Early on, Tunisia bet on education and invested heavily in its development. As a result, Tunisia stands out amongst the other countries in the region. Nonetheless—and even though I assess positively the potential in the population—we are still facing an important issue of brain drain. Tunisia’s young scientists leave the country, not because of higher wages—although those are also a factor in the equation—but because in Tunisia they do not find the favorable ecosystem for the development of their projects.
Our role has to be to identify those young and passionate researchers and let them know how interested we are in them as well as our dedication to accompany their future here in Tunisia. We do not only pursue a vision of locally produced biotechnology, a vision we all share, we are also committed to provide for our young scientists the necessary support so that they may witness their dreams come true today and not in an uncertain future.
What means are in place to help you achieve your long-term goals?

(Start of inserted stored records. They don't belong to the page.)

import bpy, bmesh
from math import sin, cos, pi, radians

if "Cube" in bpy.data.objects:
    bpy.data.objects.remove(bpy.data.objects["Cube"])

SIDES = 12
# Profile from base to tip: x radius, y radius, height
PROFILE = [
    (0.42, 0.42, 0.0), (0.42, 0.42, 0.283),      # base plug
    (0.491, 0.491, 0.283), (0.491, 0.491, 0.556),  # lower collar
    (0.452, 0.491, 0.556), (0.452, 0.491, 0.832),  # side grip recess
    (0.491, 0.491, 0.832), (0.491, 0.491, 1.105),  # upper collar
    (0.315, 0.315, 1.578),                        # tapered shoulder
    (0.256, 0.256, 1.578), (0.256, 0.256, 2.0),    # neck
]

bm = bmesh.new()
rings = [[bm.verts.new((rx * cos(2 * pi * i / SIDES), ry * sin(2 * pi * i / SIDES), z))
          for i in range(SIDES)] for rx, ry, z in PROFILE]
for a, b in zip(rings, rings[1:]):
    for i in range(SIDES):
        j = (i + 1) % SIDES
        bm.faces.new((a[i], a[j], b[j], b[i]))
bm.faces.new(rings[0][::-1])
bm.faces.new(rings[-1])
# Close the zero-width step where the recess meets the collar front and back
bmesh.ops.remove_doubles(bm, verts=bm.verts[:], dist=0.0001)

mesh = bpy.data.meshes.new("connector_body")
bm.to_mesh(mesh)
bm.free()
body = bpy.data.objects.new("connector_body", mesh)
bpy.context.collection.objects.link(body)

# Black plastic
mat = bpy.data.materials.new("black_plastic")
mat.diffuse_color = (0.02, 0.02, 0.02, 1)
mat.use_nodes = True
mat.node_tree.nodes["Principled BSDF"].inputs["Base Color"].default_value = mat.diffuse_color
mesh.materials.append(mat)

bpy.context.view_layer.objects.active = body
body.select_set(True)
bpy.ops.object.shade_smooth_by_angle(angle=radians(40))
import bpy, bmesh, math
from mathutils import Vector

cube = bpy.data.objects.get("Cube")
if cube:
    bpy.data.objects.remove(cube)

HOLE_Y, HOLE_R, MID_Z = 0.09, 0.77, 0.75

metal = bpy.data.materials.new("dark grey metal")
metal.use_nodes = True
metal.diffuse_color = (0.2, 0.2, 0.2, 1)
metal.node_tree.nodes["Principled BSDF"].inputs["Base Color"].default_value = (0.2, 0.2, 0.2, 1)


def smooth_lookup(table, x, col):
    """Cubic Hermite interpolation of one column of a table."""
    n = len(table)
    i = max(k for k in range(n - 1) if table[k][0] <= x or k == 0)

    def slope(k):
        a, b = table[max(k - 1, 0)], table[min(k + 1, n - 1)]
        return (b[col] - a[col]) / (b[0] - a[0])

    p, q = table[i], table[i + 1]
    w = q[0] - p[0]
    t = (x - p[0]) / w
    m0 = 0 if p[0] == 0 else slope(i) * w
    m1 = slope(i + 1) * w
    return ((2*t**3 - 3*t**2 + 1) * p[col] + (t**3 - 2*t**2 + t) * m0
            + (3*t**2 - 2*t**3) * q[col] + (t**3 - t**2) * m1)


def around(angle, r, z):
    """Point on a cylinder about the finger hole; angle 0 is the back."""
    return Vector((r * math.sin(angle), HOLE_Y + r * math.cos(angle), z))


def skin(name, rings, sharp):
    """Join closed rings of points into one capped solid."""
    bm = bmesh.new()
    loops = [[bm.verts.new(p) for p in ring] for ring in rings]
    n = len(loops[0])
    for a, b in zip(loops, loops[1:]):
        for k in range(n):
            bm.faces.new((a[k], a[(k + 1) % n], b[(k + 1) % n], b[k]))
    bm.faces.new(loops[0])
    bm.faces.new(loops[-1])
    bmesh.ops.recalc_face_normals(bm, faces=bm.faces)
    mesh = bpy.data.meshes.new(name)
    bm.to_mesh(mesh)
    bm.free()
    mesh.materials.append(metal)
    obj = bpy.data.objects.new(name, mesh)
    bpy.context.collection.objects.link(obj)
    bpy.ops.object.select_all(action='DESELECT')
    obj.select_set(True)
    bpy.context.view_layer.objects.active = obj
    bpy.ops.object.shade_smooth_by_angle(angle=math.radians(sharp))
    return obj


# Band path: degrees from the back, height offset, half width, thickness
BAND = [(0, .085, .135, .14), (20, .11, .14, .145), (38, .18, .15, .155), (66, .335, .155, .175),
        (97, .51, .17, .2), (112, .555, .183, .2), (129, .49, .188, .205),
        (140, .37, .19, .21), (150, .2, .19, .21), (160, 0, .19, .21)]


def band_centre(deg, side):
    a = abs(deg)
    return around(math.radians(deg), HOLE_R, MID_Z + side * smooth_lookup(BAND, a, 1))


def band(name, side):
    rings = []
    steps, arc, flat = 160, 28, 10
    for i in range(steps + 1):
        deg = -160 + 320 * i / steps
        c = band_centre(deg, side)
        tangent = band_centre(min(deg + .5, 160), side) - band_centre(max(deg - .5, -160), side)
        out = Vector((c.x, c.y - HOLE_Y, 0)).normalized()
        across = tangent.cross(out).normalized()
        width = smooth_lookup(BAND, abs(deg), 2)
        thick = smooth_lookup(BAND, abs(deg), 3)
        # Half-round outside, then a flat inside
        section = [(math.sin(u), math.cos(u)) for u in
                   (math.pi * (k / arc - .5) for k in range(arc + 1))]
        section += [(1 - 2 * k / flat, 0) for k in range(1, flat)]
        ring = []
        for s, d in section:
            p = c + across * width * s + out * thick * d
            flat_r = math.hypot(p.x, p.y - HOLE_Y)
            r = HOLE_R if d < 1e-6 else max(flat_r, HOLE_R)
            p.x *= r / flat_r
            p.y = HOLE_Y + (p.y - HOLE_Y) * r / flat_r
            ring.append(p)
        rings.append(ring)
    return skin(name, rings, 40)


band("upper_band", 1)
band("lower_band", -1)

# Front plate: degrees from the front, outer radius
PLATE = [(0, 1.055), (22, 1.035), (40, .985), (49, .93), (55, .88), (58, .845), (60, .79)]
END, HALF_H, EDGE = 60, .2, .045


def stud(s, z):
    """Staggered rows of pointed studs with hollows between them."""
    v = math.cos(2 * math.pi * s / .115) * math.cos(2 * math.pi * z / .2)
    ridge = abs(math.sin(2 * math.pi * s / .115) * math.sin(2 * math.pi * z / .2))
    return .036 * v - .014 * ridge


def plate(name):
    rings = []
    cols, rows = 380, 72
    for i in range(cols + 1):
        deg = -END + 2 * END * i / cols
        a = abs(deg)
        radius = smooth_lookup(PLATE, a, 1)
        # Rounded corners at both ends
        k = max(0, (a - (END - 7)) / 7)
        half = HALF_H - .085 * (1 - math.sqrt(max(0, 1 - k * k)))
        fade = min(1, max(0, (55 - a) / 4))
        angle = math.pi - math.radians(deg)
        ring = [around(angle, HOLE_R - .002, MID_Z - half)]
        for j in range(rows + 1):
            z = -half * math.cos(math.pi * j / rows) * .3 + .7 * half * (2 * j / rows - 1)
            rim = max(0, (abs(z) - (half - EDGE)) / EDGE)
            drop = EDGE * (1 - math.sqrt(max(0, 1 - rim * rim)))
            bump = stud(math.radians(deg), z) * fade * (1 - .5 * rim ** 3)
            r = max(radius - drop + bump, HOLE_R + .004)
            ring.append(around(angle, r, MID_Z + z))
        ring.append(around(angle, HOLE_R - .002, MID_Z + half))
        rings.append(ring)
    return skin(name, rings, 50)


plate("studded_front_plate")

The area of the BiotechPole presents numerous advantages such as its geographic location in proximity to the airport. Moreover, we are being supported by the government, its president only recently promised—in front of the parliament—to see to it that there would be a sizeable evolution in high-end technologies by 2020. An important dimension will also be that when conducting long-term projects, we take the time to do things right and not rush the layout of projects doomed to fail when decisive steps are missed.
How can we picture Sidi Thabet BiotechPole’s site in five years from now?
In 2020, the BiotechPole will have successfully opened its Technology Research Center (CRT) that will encompass an operational production line and employees that are perfectly able to operate it. The CRT will meet international good manufacturing practices standards and will be equipped in both its construction and installation following an international tender offering. Hence, any drug manufactured within the CRT will undoubtfully be of the highest possible quality.
By 2020 we will also welcome you on a biopark. It will truly be a shared living space that will not only have all the needed infrastructure for technology to develop but a guest house, a restaurant and maybe even a golf course. In addition to the National Center of Sciences and Nuclear Technologies that is already producing contrast agents for radiology on our site we will be hosting many companies in our company hotel.
Our prime objective will of course also in the future be the further development of partnerships and the promotion of Tunisia, our capacities and our ambitions.
What does the future hold for biotechnologies in Tunisia?
The BiotechPole already works in close collaboration with the Institut Pasteur of Tunis, since the first implementation of biotechnologies is to be found in the development of vaccines. The institute already produces biotech vaccines in Tunisia.
Today, all elements guaranteeing success are in place. Notwithstanding the fact that it takes years to develop a biotech drug and that we will have to be patient to see the first launches in Tunisia, the time to plan the future is now, and if we were to fail, we will not be able to make excuses saying opportunities did not present themselves. We have a duty to succeed, for our country, for science and for our future.
I am personally very optimistic, because I believe in science, in technology and in innovation. Our passion is like a virus that has the potential to infect all those who hear of the BiotechPole. We will make them experience how different it is to be a technology maker from a simple technology consumer. We find the required motivation to pursue our goals in the concrete success stories of which we will have more and more to showcase and that will inspire passion to all who will witness them.